Imagine All the People. Most lawyers don’t consciously choose to write with a general audience in mind. Fewer still conceive of a specific audience. Think about the attributes your target clients share. Can you construct a series of traits that add up to what you envision your ideal client being like? If you can, write to that amalgam — you’ll be more likely to see some high percentage of him strolling through your door, retainer in hand. Your law firm marketing should be a public love letter to your best potential client. Do the same thing for your perfect referral source. Compose sonnets to her; she will arise, and many like her. If you can conjure your perfect client base, and referral pipelines, you’re halfway to building them for real.
I’ll take “Potpourri” for $600, Alex. Law firms often make a game out of marketing. That game is “Jeopardy.” They try to position themselves as the answer, without first addressing the question. But all of marketing boils down to one basic question: Do you provide a service your potential client needs or desires? The trick is to not skip right to the answer. Anticipate the question first. Think about the first questions your clients have about your services, ask those questions yourself, and then answer them. If your potential client already has your name, she’s going to Google you. Otherwise, she’s likely going to search using the following formula:
[TYPE OF] LAW + [BASIC QUESTION] + [GEOGRAPHIC DELIMITER]
If you’ve developed your website appropriately, you’re going to be relevant for law and location. Only if you draft for an audience — and the specific questions that audience has — will you be relevant for the most important segment of that query.

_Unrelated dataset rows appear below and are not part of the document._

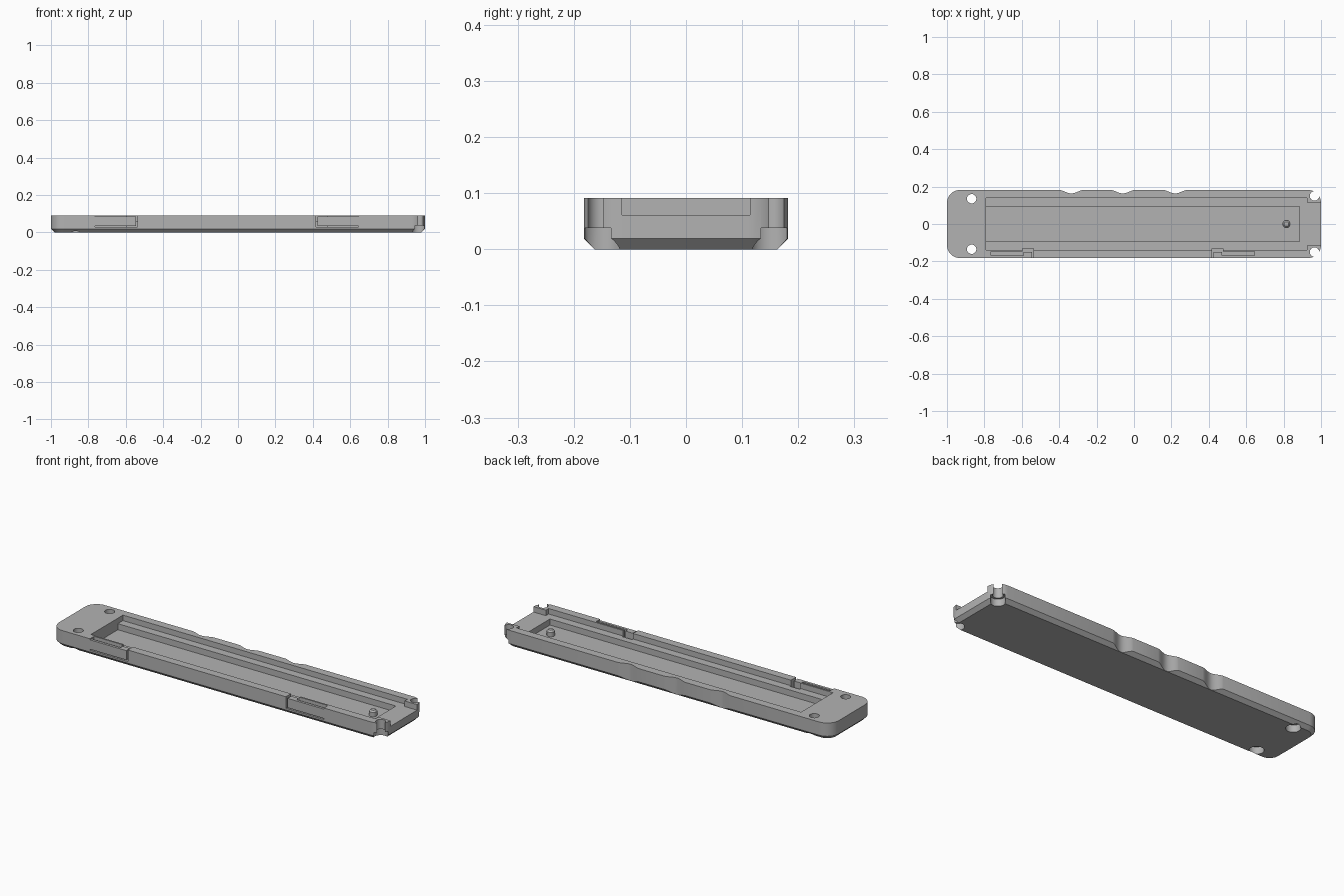
import bpy, bmesh, math

if "Cube" in bpy.data.objects:
    bpy.data.objects.remove(bpy.data.objects["Cube"])

grey = bpy.data.materials.new("mid grey")
grey.use_nodes = True
GREY = (0.45, 0.45, 0.45, 1)
grey.diffuse_color = GREY
grey.node_tree.nodes["Principled BSDF"].inputs["Base Color"].default_value = GREY


def loft(name, rings):
    """Closed solid from a stack of (outline, z) rings."""
    bm = bmesh.new()
    loops = [[bm.verts.new((x, y, z)) for x, y in pts] for pts, z in rings]
    n = len(loops[0])
    bm.faces.new(loops[0][::-1])
    bm.faces.new(loops[-1])
    for low, high in zip(loops, loops[1:]):
        for i in range(n):
            j = (i + 1) % n
            bm.faces.new((low[i], low[j], high[j], high[i]))
    bmesh.ops.recalc_face_normals(bm, faces=bm.faces)
    mesh = bpy.data.meshes.new(name)
    bm.to_mesh(mesh)
    bm.free()
    mesh.materials.append(grey)
    obj = bpy.data.objects.new(name, mesh)
    bpy.context.collection.objects.link(obj)
    return obj


def rounded(hx, hy, r, steps=10):
    pts = []
    for q, (sx, sy) in enumerate(((1, 1), (-1, 1), (-1, -1), (1, -1))):
        for k in range(steps + 1):
            a = (q + k / steps) * math.pi / 2
            pts.append((sx * (hx - r) + r * math.cos(a), sy * (hy - r) + r * math.sin(a)))
    return pts


def circle(x, y, r, n=32):
    return [(x + r * math.cos(math.tau * k / n), y + r * math.sin(math.tau * k / n)) for k in range(n)]


def cut(cutter):
    """Subtract a solid from the tray and discard the cutter."""
    cutter.hide_render = True
    mod = tray.modifiers.new("cut", 'BOOLEAN')
    mod.operation, mod.solver, mod.object = 'DIFFERENCE', 'EXACT', cutter
    bpy.context.view_layer.objects.active = tray
    bpy.ops.object.modifier_apply(modifier=mod.name)
    bpy.data.objects.remove(cutter)


def cut_box(x0, x1, y0, y1, z0, z1):
    x0, x1 = sorted((x0, x1))
    pts = [(x0, y0), (x1, y0), (x1, y1), (x0, y1)]
    cut(loft("box_cutter", [(pts, z0), (pts, z1)]))


# Tray body with a chamfered underside
W, H, C = 0.182, 0.091, 0.019
outline = rounded(1, W, 0.07)
tray = loft("tray", [(rounded(1 - C, W - C, 0.07 - C), 0), (outline, C), (outline, H)])

# Stepped channel, open at the right-hand end
TOP = 0.12
cut_box(-0.79, 0.925, -0.138, 0.138, 0.061, TOP)
cut_box(0.9, 1.1, -0.114, 0.114, 0.061, TOP)
cut_box(-0.79, 0.886, -0.094, 0.094, 0.028, TOP)

# Screw holes with wide recesses below
for x, y, depth in ((-0.868, 0.135, 0.038), (0.965, 0.15, 0.038)):
    for side in (-1, 1):
        hole, recess = circle(x, side * y, 0.025), circle(x, side * y, 0.036)
        cut(loft("hole_cutter", [(hole, -0.05), (hole, TOP)]))
        cut(loft("recess_cutter", [(recess, -0.05), (recess, depth)]))

# Finger scallops along the back edge
for cx in (-0.335, -0.06, 0.22):
    wave = [(cx + 0.07 * t, W + 0.0005 - 0.019 * (0.5 + 0.5 * math.cos(math.pi * t)))
            for t in (k / 10 for k in range(-10, 11))]
    wave += [(cx + 0.07, W + 0.05), (cx - 0.07, W + 0.05)]
    cut(loft("scallop_cutter", [(wave, -0.05), (wave, TOP)]))

# Two mirrored spring clips on the front edge
for root, d in ((-0.765, 1), (0.645, -1)):
    tip = root + 0.225 * d
    cut_box(root, root + 0.175 * d, -0.168, -0.147, 0.028, TOP)
    cut_box(root, tip, -0.2, -0.147, 0.028, 0.034)
    cut_box(root, tip, -0.2, -0.147, 0.085, TOP)
    cut_box(tip - 0.006 * d, tip + 0.004 * d, -0.2, -0.13, 0.028, TOP)
    cut_box(root + 0.17 * d, tip, -0.15, -0.13, 0.028, TOP)

# Locating pin in the channel
pin = loft("locating_pin", [(circle(0.815, 0, 0.02), 0.026), (circle(0.815, 0, 0.02), 0.052),
                            (circle(0.815, 0, 0.012), 0.06)])

for obj in (tray, pin):
    bpy.ops.object.select_all(action='DESELECT')
    obj.select_set(True)
    bpy.context.view_layer.objects.active = obj
    bpy.ops.object.shade_smooth_by_angle(angle=math.radians(25))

One of the best examples I’ve seen of a client-centric blog answering this need is Massachusetts attorney Leanna Hamill’s.

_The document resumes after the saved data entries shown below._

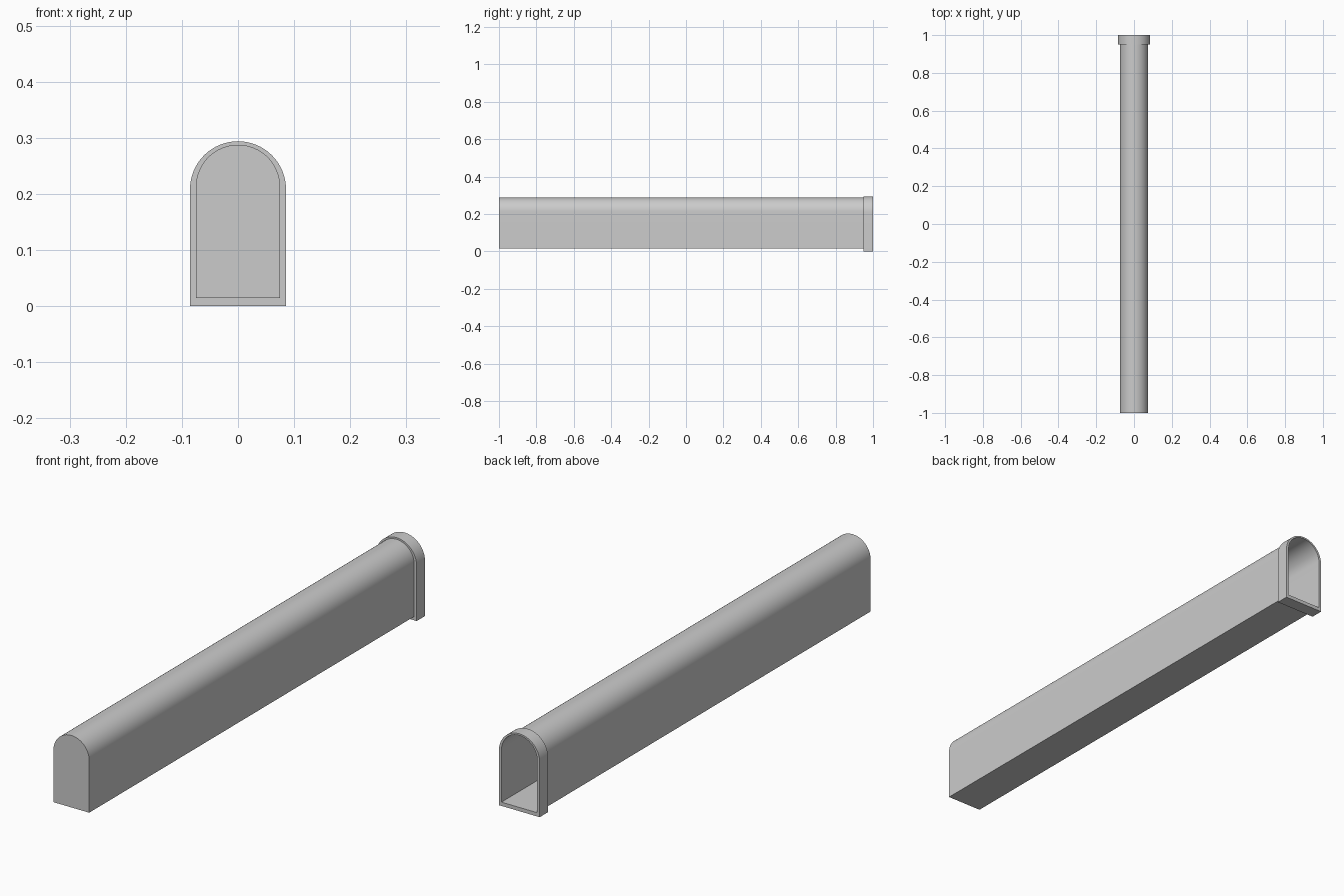
import bpy, bmesh, math

cube = bpy.data.objects.get("Cube")
if cube:
    bpy.data.objects.remove(cube, do_unlink=True)

grey = bpy.data.materials.new("light grey")
grey.use_nodes = True
colour = (0.6, 0.6, 0.6, 1)
grey.diffuse_color = colour
grey.node_tree.nodes["Principled BSDF"].inputs["Base Color"].default_value = colour

SEGMENTS = 32
INNER = (0.075, 0.0143, 0.2877)   # half width, floor height, crown height
OUTER = (0.0855, 0.0, 0.294)


def arch(bm, size, y):
    """Loop of vertices: flat floor, upright sides, half-round crown."""
    half, floor, crown = size
    spring = crown - half
    points = [(-half, floor), (half, floor)]
    for i in range(SEGMENTS + 1):
        a = math.pi * i / SEGMENTS
        points.append((half * math.cos(a), spring + half * math.sin(a)))
    return [bm.verts.new((x, y, z)) for x, z in points]


def bridge(bm, first, second):
    n = len(first)
    for i in range(n):
        j = (i + 1) % n
        bm.faces.new((first[i], first[j], second[j], second[i]))


def finish(bm, name):
    mesh = bpy.data.meshes.new(name)
    bm.to_mesh(mesh)
    bm.free()
    mesh.materials.append(grey)
    obj = bpy.data.objects.new(name, mesh)
    bpy.context.collection.objects.link(obj)
    bpy.ops.object.select_all(action='DESELECT')
    obj.select_set(True)
    bpy.context.view_layer.objects.active = obj
    bpy.ops.object.shade_smooth_by_angle(angle=math.radians(30))


# Long thin-walled tunnel, closed at the front and open at the back
bm = bmesh.new()
front, back = arch(bm, INNER, -1), arch(bm, INNER, 0.95)
bm.faces.new(front)
bridge(bm, back, front)
finish(bm, "tunnel_shell")

# Rim around the open end
bm = bmesh.new()
loops = [arch(bm, INNER, 0.95), arch(bm, OUTER, 0.95),
         arch(bm, OUTER, 1), arch(bm, INNER, 1)]
for k in range(4):
    bridge(bm, loops[k], loops[(k + 1) % 4])
bmesh.ops.recalc_face_normals(bm, faces=bm.faces[:])
finish(bm, "end_rim")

Domo Arigato, Mr. Roboto. As I alluded to earlier, if you’re looking for lay clients or referrals from laypersons, the worst thing you can do as a lawyer is to write like one in your advertising. There is a reason judges include cartoons in their opinions, and quote Billy Madison in orders: It’s because legal writing is intensely boring. I’ve heard people say you should write for the web at a fifth-grade level. I think that’s probably pushing it — or, at least, overstating the position. Instead, you should write your marketing pieces like you’re drafting an email to a friend, and not a colleague. Use plain, direct language, leaving aside flourish and Germanic words with equally reckless abandon. Draft for short attention spans — if not small brains — especially when you’re writing for the Internet. Be pithy and to-the-point. You’re in, you’re out. Hopefully, then, they’re in: your office door.

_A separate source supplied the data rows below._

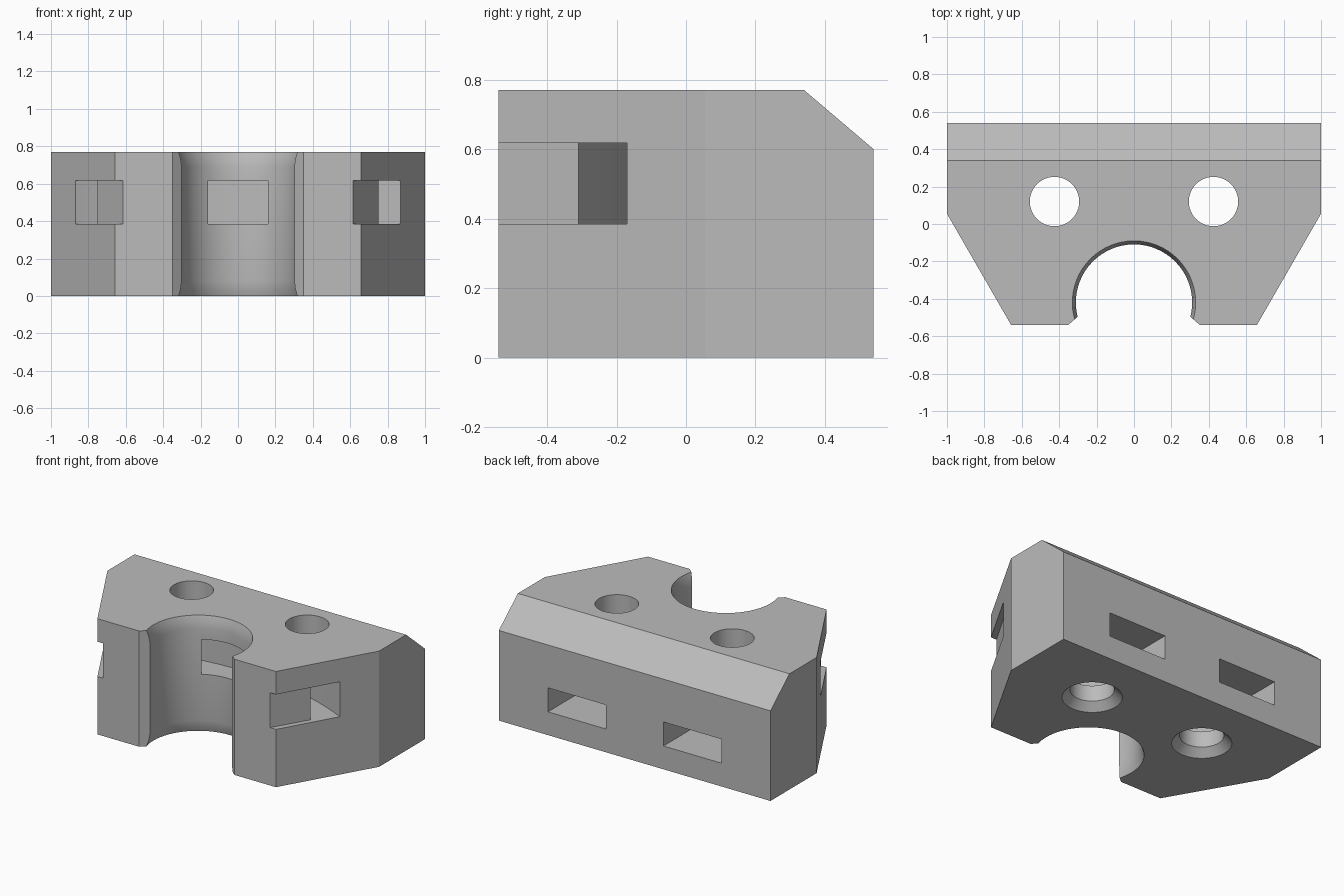
import bpy, bmesh, math
from mathutils import Vector

if "Cube" in bpy.data.objects:
    bpy.data.objects.remove(bpy.data.objects["Cube"])

H, HALF = 0.77, 0.54          # block height and half depth
BORE_Y = -0.42                # centre of the half-open bore
HOLE_X, HOLE_Y = 0.425, 0.12  # screw hole centres

grey = bpy.data.materials.new("plain grey")
grey.diffuse_color = (0.5, 0.5, 0.5, 1)
grey.use_nodes = True
grey.node_tree.nodes["Principled BSDF"].inputs["Base Color"].default_value = grey.diffuse_color


def make(name, bm):
    bmesh.ops.recalc_face_normals(bm, faces=bm.faces)
    me = bpy.data.meshes.new(name)
    bm.to_mesh(me)
    bm.free()
    me.materials.append(grey)
    ob = bpy.data.objects.new(name, me)
    bpy.context.collection.objects.link(ob)
    return ob


def prism(points, z0, z1):
    """Extrude a plan outline from z0 to z1."""
    bm = bmesh.new()
    face = bm.faces.new([bm.verts.new((x, y, z0)) for x, y in points])
    top = bmesh.ops.extrude_face_region(bm, geom=[face])["geom"]
    bmesh.ops.translate(bm, vec=(0, 0, z1 - z0),
                        verts=[v for v in top if isinstance(v, bmesh.types.BMVert)])
    return bm


def turned(profile, cx, cy, n):
    """Solid of revolution from (radius, z) pairs."""
    bm = bmesh.new()
    rings = [[bm.verts.new((cx + r * math.cos(2 * math.pi * i / n),
                            cy + r * math.sin(2 * math.pi * i / n), z))
              for i in range(n)] for r, z in profile]
    for a, b in zip(rings, rings[1:]):
        for i in range(n):
            j = (i + 1) % n
            bm.faces.new((a[i], a[j], b[j], b[i]))
    bm.faces.new(rings[0])
    bm.faces.new(rings[-1])
    return bm


def mirrored(points):
    """Complete a right-hand half outline with its left-hand half."""
    return points + [(-x, y) for x, y in reversed(points)]


# Block with slanted front corners and a sloped upper back edge
bm = prism(mirrored([(0.657, -HALF), (1, 0.055), (1, HALF)]), 0, H)
cut = bmesh.ops.bisect_plane(bm, geom=bm.verts[:] + bm.edges[:] + bm.faces[:],
                             plane_co=Vector((0, 0.34, H)),
                             plane_no=Vector((0, 0.17, 0.20)), clear_outer=True)
bmesh.ops.holes_fill(bm, edges=[e for e in bm.edges if e.is_boundary])
block = make("clamp_block", bm)

cutters = []

# Bore with softly flared ends, and its bevelled mouth
cutters.append(make("bore_cutter", turned(
    [(0.336, -0.02), (0.33, 0), (0.318, 0.035), (0.311, 0.08),
     (0.311, H - 0.08), (0.318, H - 0.035), (0.33, H), (0.336, H + 0.02)],
    0, BORE_Y, 64)))
cutters.append(make("mouth_cutter", prism(
    mirrored([(0.38, -0.565), (0.298, -0.493)]), -0.05, H + 0.05)))

# Curved strap channel that leaves through both slanted sides
ARC_Y, R_IN, R_OUT, N = -1.96, 1.813, 1.99, 24


def arc(r, x):
    return (x, ARC_Y + math.sqrt(r * r - x * x))


inner = [arc(R_IN, 0.75 * (2 * i / N - 1)) for i in range(N + 1)]
outer = [arc(R_OUT, 0.95 * (1 - 2 * i / N)) for i in range(N + 1)]
channel = inner + [(0.579, -0.6), (0.95, -0.6)] + outer + [(-0.95, -0.6), (-0.579, -0.6)]
cutters.append(make("strap_channel_cutter", prism(channel, 0.385, 0.617)))

# Screw holes with countersinks below, and nut slots open to the back
NUT = 0.213
for side, sx in (("left", -1), ("right", 1)):
    cx = sx * HOLE_X
    cutters.append(make(side + "_screw_hole_cutter", turned(
        [(0.19, -0.01), (0.18, 0), (0.132, 0.05), (0.132, H + 0.05)], cx, HOLE_Y, 48)))
    flat = NUT / math.sqrt(3)
    cutters.append(make(side + "_nut_slot_cutter", prism(
        [(cx - NUT, 0.6), (cx - NUT, HOLE_Y - flat), (cx, HOLE_Y - 2 * flat),
         (cx + NUT, HOLE_Y - flat), (cx + NUT, 0.6)], 0.155, 0.315)))

# Cut everything out of the block
bpy.context.view_layer.objects.active = block
block.select_set(True)
for c in cutters:
    mod = block.modifiers.new(c.name, "BOOLEAN")
    mod.operation, mod.solver, mod.object = "DIFFERENCE", "EXACT", c
    bpy.ops.object.modifier_apply(modifier=mod.name)
    bpy.data.objects.remove(c)

bpy.ops.object.shade_smooth_by_angle(angle=math.radians(29))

There is no one settled formula for drafting marketing copy in the legal field, in large part because every law firm is different. But every law firm that writes directly to an audience is more likely to gain resonance with that audience.
Jared Correia is Assistant Director and Senior Law Practice Advisor at the Massachusetts Law Office Management Assistance Program. Prior to joining LOMAP, he was the Publications Attorney for the Massachusetts Bar Association. Before that, he worked as a private practice lawyer. Jared is the author of “Twitter in One Hour for Lawyers.” He writes on practice management topics for Attorney at Work here, and for the LOMAP blog here. Follow him @jaredcorreia.
Sign up for our free newsletter.
Our legal writing skills series continues with a couple of punctuation marks that often trip up lawyers.May 15, 2019 0 4 0